Supplied records |
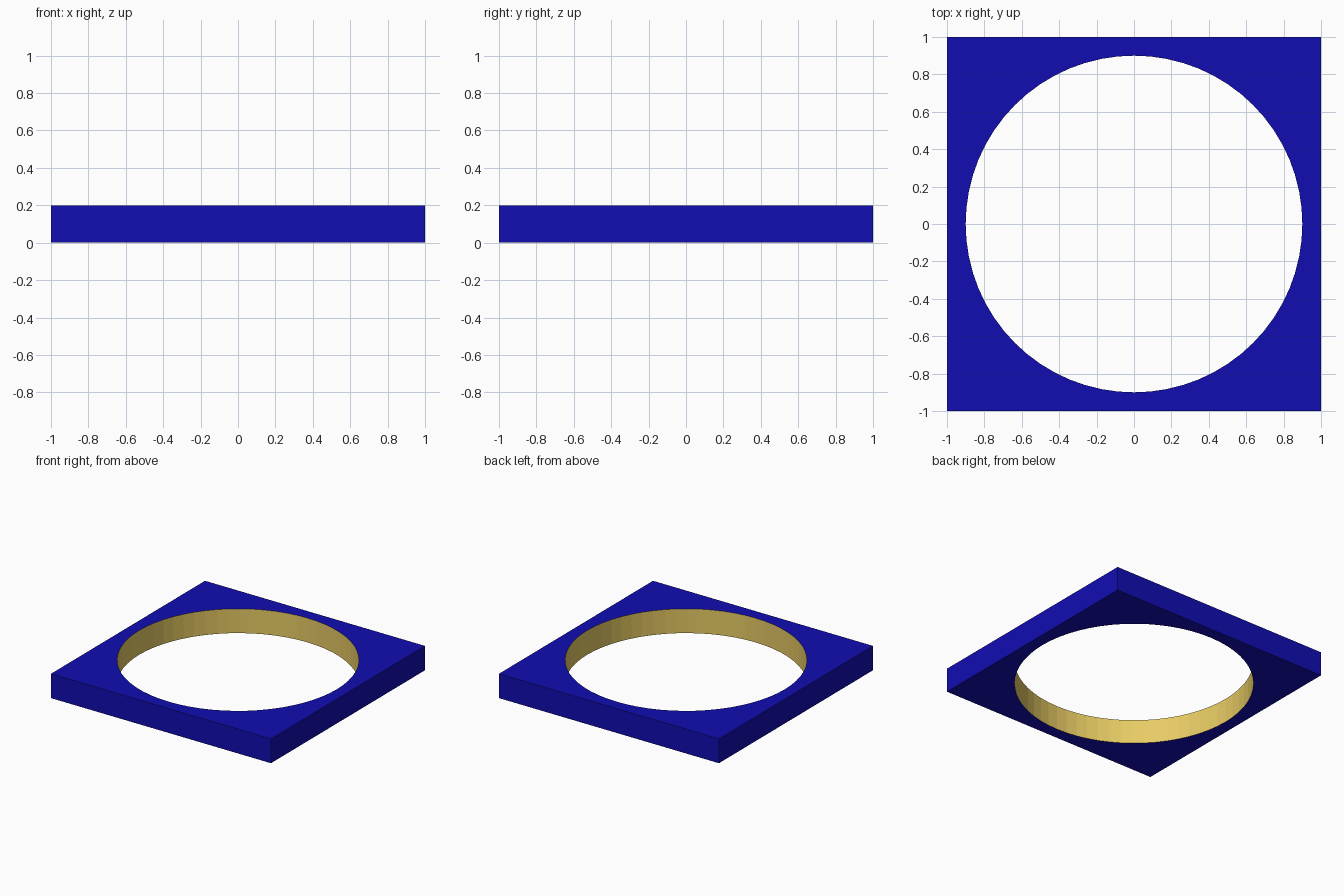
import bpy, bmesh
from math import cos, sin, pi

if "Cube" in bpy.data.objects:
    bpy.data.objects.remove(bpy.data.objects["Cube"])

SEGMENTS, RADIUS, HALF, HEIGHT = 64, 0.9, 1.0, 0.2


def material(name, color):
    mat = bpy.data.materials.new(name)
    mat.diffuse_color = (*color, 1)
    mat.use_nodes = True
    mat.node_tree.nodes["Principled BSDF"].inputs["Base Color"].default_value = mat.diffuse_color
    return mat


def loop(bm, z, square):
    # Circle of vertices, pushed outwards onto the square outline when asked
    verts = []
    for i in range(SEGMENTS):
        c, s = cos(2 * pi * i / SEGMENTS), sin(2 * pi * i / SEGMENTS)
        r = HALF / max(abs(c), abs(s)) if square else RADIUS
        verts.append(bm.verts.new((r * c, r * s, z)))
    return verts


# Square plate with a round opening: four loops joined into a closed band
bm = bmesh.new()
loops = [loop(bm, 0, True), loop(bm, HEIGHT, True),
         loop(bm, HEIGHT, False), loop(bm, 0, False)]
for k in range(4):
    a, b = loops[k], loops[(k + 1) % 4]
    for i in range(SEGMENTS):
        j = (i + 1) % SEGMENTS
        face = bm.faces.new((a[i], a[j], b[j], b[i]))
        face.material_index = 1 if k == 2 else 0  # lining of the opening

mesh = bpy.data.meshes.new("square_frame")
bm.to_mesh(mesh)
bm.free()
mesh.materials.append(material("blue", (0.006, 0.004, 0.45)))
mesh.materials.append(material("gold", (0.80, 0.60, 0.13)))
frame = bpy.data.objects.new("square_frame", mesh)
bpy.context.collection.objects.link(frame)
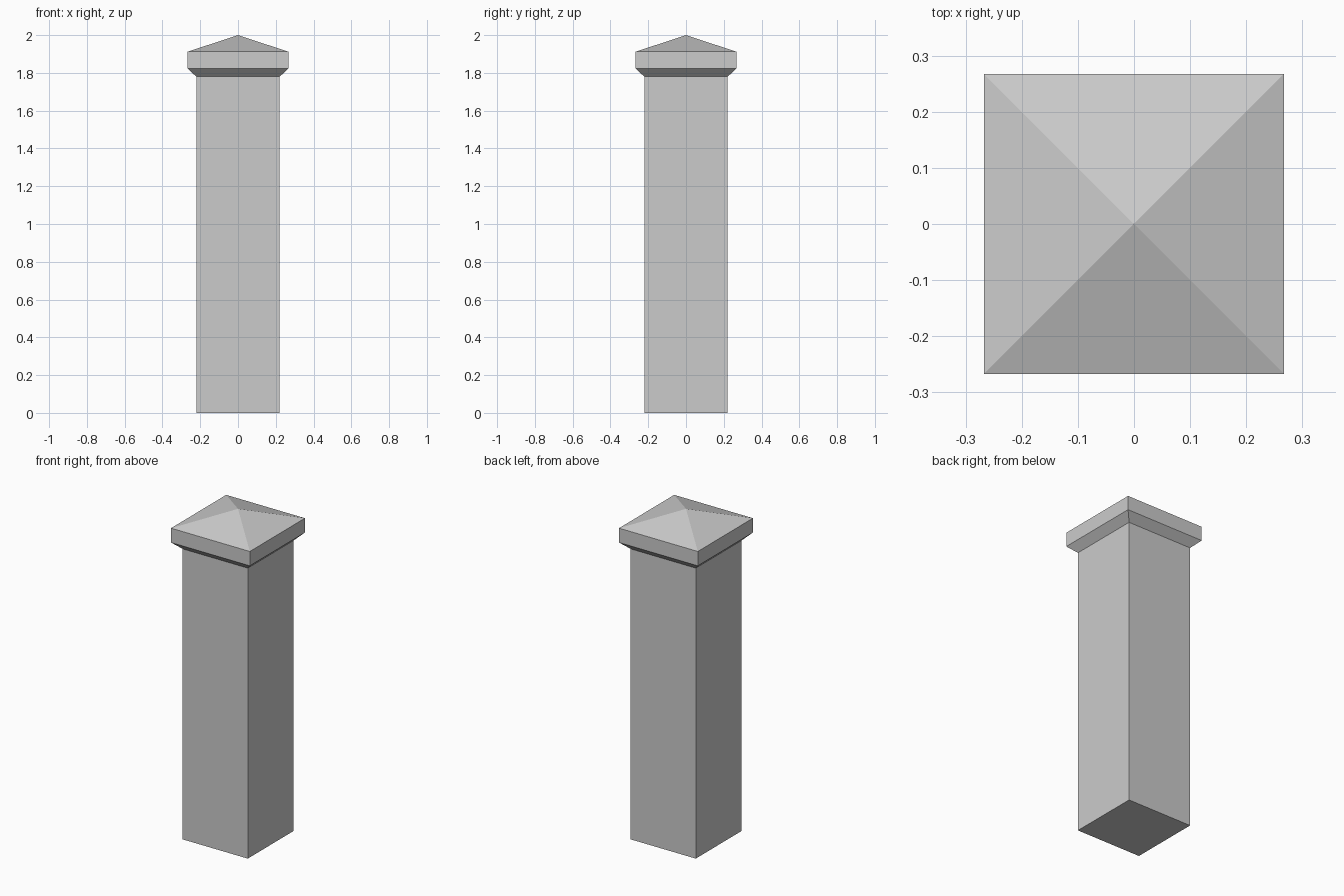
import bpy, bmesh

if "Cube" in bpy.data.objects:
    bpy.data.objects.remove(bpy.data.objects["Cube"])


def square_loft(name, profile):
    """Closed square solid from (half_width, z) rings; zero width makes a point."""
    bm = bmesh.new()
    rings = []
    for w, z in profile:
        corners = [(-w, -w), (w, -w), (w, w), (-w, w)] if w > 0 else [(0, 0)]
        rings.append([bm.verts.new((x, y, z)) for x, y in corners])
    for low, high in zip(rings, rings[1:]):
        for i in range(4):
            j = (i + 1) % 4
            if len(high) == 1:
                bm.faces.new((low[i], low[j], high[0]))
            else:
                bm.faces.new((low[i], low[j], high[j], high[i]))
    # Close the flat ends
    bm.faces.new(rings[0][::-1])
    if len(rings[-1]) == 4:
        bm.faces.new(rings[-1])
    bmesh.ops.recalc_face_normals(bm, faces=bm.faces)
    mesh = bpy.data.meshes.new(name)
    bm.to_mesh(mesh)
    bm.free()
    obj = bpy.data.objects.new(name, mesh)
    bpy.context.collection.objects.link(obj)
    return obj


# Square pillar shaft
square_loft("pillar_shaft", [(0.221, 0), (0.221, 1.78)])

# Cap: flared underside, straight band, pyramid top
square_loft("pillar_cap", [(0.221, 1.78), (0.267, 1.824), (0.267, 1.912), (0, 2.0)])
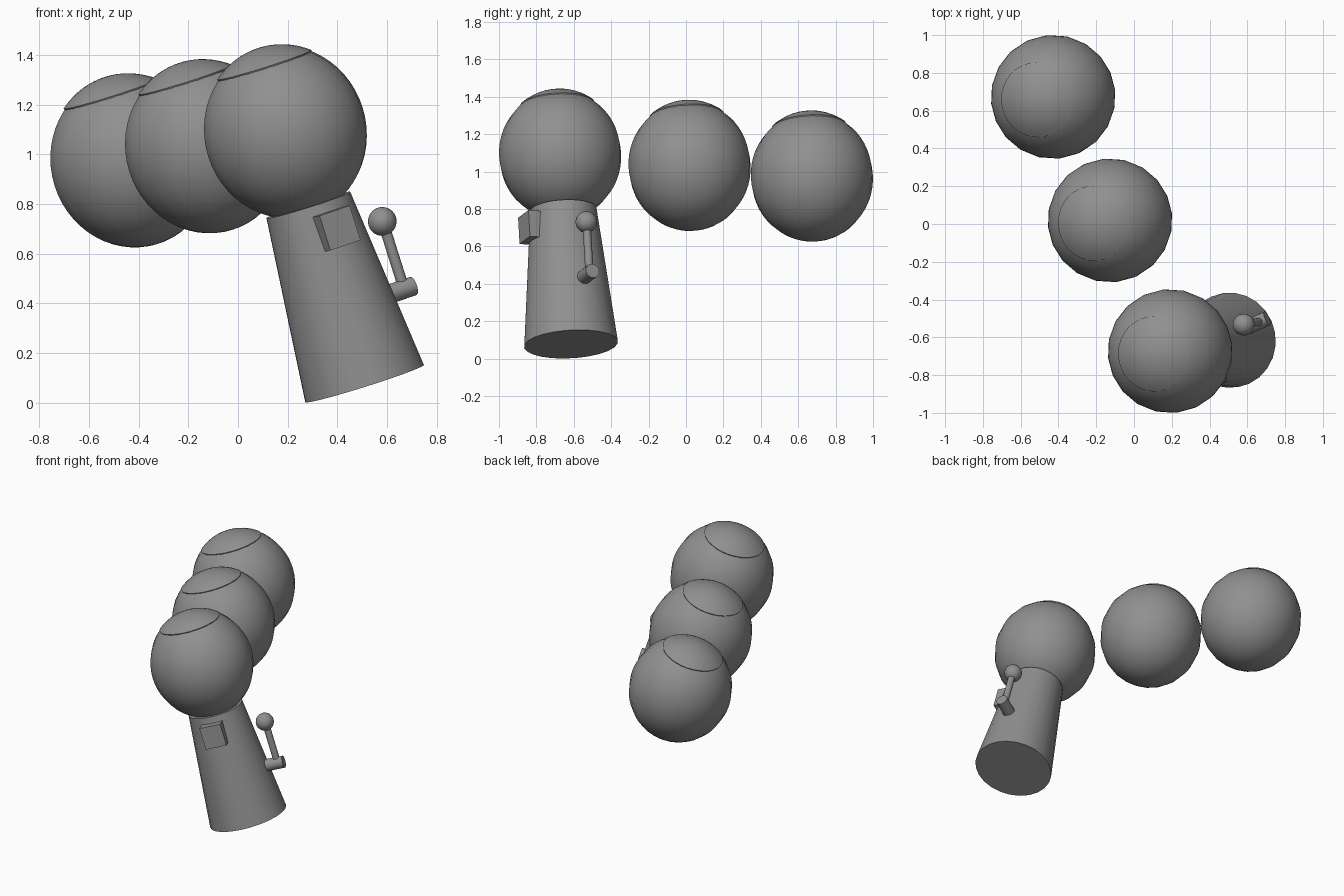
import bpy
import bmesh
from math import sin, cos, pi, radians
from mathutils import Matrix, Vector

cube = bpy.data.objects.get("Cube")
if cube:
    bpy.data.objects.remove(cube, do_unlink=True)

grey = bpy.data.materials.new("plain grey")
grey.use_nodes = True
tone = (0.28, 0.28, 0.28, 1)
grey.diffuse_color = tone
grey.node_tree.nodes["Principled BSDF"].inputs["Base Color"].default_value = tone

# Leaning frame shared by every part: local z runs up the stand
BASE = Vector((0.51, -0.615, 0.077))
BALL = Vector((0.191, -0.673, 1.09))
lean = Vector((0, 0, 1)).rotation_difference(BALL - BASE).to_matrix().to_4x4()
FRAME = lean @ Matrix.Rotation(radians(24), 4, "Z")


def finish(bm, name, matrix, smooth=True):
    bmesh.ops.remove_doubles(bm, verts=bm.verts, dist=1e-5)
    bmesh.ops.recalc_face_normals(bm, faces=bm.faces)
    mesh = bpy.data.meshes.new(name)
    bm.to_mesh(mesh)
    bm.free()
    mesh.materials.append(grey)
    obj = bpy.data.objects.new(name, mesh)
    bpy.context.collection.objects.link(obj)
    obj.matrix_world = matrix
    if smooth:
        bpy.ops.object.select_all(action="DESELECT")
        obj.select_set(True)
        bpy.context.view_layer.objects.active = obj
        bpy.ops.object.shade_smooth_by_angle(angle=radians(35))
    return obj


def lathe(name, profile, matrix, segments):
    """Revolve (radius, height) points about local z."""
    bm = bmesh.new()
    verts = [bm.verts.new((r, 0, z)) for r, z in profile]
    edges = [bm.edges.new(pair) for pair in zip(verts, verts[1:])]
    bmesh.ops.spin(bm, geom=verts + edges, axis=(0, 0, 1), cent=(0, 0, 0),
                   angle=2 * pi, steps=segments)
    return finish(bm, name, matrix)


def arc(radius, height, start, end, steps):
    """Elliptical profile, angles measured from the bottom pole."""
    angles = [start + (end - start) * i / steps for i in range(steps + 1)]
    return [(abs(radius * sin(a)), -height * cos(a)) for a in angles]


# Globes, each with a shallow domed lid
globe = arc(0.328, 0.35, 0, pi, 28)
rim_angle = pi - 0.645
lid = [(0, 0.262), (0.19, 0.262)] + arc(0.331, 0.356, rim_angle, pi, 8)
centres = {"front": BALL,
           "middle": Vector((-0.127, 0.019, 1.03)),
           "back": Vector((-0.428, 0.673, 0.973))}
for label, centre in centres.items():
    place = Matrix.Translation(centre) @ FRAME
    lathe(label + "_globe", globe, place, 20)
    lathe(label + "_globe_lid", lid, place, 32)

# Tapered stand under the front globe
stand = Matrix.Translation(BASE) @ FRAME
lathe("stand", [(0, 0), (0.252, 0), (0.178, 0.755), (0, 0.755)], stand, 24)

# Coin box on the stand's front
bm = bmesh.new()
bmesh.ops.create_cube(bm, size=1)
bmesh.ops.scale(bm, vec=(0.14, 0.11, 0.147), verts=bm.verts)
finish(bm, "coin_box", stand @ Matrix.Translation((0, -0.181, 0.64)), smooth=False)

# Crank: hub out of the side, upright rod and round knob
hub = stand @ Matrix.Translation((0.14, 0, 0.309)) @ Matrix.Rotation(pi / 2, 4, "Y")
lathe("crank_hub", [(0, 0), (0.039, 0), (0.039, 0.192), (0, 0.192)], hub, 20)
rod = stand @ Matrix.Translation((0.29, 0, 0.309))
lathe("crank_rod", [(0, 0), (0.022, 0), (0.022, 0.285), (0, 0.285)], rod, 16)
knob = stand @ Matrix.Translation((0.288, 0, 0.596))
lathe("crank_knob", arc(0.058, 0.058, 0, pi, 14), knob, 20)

What to produce | The expected answer is the data retyped exactly, without pictures.

Exercise output |
import bpy, bmesh
from math import cos, sin, pi

if "Cube" in bpy.data.objects:
    bpy.data.objects.remove(bpy.data.objects["Cube"])

SEGMENTS, RADIUS, HALF, HEIGHT = 64, 0.9, 1.0, 0.2


def material(name, color):
    mat = bpy.data.materials.new(name)
    mat.diffuse_color = (*color, 1)
    mat.use_nodes = True
    mat.node_tree.nodes["Principled BSDF"].inputs["Base Color"].default_value = mat.diffuse_color
    return mat


def loop(bm, z, square):
    # Circle of vertices, pushed outwards onto the square outline when asked
    verts = []
    for i in range(SEGMENTS):
        c, s = cos(2 * pi * i / SEGMENTS), sin(2 * pi * i / SEGMENTS)
        r = HALF / max(abs(c), abs(s)) if square else RADIUS
        verts.append(bm.verts.new((r * c, r * s, z)))
    return verts


# Square plate with a round opening: four loops joined into a closed band
bm = bmesh.new()
loops = [loop(bm, 0, True), loop(bm, HEIGHT, True),
         loop(bm, HEIGHT, False), loop(bm, 0, False)]
for k in range(4):
    a, b = loops[k], loops[(k + 1) % 4]
    for i in range(SEGMENTS):
        j = (i + 1) % SEGMENTS
        face = bm.faces.new((a[i], a[j], b[j], b[i]))
        face.material_index = 1 if k == 2 else 0  # lining of the opening

mesh = bpy.data.meshes.new("square_frame")
bm.to_mesh(mesh)
bm.free()
mesh.materials.append(material("blue", (0.006, 0.004, 0.45)))
mesh.materials.append(material("gold", (0.80, 0.60, 0.13)))
frame = bpy.data.objects.new("square_frame", mesh)
bpy.context.collection.objects.link(frame)
import bpy, bmesh

if "Cube" in bpy.data.objects:
    bpy.data.objects.remove(bpy.data.objects["Cube"])


def square_loft(name, profile):
    """Closed square solid from (half_width, z) rings; zero width makes a point."""
    bm = bmesh.new()
    rings = []
    for w, z in profile:
        corners = [(-w, -w), (w, -w), (w, w), (-w, w)] if w > 0 else [(0, 0)]
        rings.append([bm.verts.new((x, y, z)) for x, y in corners])
    for low, high in zip(rings, rings[1:]):
        for i in range(4):
            j = (i + 1) % 4
            if len(high) == 1:
                bm.faces.new((low[i], low[j], high[0]))
            else:
                bm.faces.new((low[i], low[j], high[j], high[i]))
    # Close the flat ends
    bm.faces.new(rings[0][::-1])
    if len(rings[-1]) == 4:
        bm.faces.new(rings[-1])
    bmesh.ops.recalc_face_normals(bm, faces=bm.faces)
    mesh = bpy.data.meshes.new(name)
    bm.to_mesh(mesh)
    bm.free()
    obj = bpy.data.objects.new(name, mesh)
    bpy.context.collection.objects.link(obj)
    return obj


# Square pillar shaft
square_loft("pillar_shaft", [(0.221, 0), (0.221, 1.78)])

# Cap: flared underside, straight band, pyramid top
square_loft("pillar_cap", [(0.221, 1.78), (0.267, 1.824), (0.267, 1.912), (0, 2.0)])
import bpy
import bmesh
from math import sin, cos, pi, radians
from mathutils import Matrix, Vector

cube = bpy.data.objects.get("Cube")
if cube:
    bpy.data.objects.remove(cube, do_unlink=True)

grey = bpy.data.materials.new("plain grey")
grey.use_nodes = True
tone = (0.28, 0.28, 0.28, 1)
grey.diffuse_color = tone
grey.node_tree.nodes["Principled BSDF"].inputs["Base Color"].default_value = tone

# Leaning frame shared by every part: local z runs up the stand
BASE = Vector((0.51, -0.615, 0.077))
BALL = Vector((0.191, -0.673, 1.09))
lean = Vector((0, 0, 1)).rotation_difference(BALL - BASE).to_matrix().to_4x4()
FRAME = lean @ Matrix.Rotation(radians(24), 4, "Z")


def finish(bm, name, matrix, smooth=True):
    bmesh.ops.remove_doubles(bm, verts=bm.verts, dist=1e-5)
    bmesh.ops.recalc_face_normals(bm, faces=bm.faces)
    mesh = bpy.data.meshes.new(name)
    bm.to_mesh(mesh)
    bm.free()
    mesh.materials.append(grey)
    obj = bpy.data.objects.new(name, mesh)
    bpy.context.collection.objects.link(obj)
    obj.matrix_world = matrix
    if smooth:
        bpy.ops.object.select_all(action="DESELECT")
        obj.select_set(True)
        bpy.context.view_layer.objects.active = obj
        bpy.ops.object.shade_smooth_by_angle(angle=radians(35))
    return obj


def lathe(name, profile, matrix, segments):
    """Revolve (radius, height) points about local z."""
    bm = bmesh.new()
    verts = [bm.verts.new((r, 0, z)) for r, z in profile]
    edges = [bm.edges.new(pair) for pair in zip(verts, verts[1:])]
    bmesh.ops.spin(bm, geom=verts + edges, axis=(0, 0, 1), cent=(0, 0, 0),
                   angle=2 * pi, steps=segments)
    return finish(bm, name, matrix)


def arc(radius, height, start, end, steps):
    """Elliptical profile, angles measured from the bottom pole."""
    angles = [start + (end - start) * i / steps for i in range(steps + 1)]
    return [(abs(radius * sin(a)), -height * cos(a)) for a in angles]


# Globes, each with a shallow domed lid
globe = arc(0.328, 0.35, 0, pi, 28)
rim_angle = pi - 0.645
lid = [(0, 0.262), (0.19, 0.262)] + arc(0.331, 0.356, rim_angle, pi, 8)
centres = {"front": BALL,
           "middle": Vector((-0.127, 0.019, 1.03)),
           "back": Vector((-0.428, 0.673, 0.973))}
for label, centre in centres.items():
    place = Matrix.Translation(centre) @ FRAME
    lathe(label + "_globe", globe, place, 20)
    lathe(label + "_globe_lid", lid, place, 32)

# Tapered stand under the front globe
stand = Matrix.Translation(BASE) @ FRAME
lathe("stand", [(0, 0), (0.252, 0), (0.178, 0.755), (0, 0.755)], stand, 24)

# Coin box on the stand's front
bm = bmesh.new()
bmesh.ops.create_cube(bm, size=1)
bmesh.ops.scale(bm, vec=(0.14, 0.11, 0.147), verts=bm.verts)
finish(bm, "coin_box", stand @ Matrix.Translation((0, -0.181, 0.64)), smooth=False)

# Crank: hub out of the side, upright rod and round knob
hub = stand @ Matrix.Translation((0.14, 0, 0.309)) @ Matrix.Rotation(pi / 2, 4, "Y")
lathe("crank_hub", [(0, 0), (0.039, 0), (0.039, 0.192), (0, 0.192)], hub, 20)
rod = stand @ Matrix.Translation((0.29, 0, 0.309))
lathe("crank_rod", [(0, 0), (0.022, 0), (0.022, 0.285), (0, 0.285)], rod, 16)
knob = stand @ Matrix.Translation((0.288, 0, 0.596))
lathe("crank_knob", arc(0.058, 0.058, 0, pi, 14), knob, 20)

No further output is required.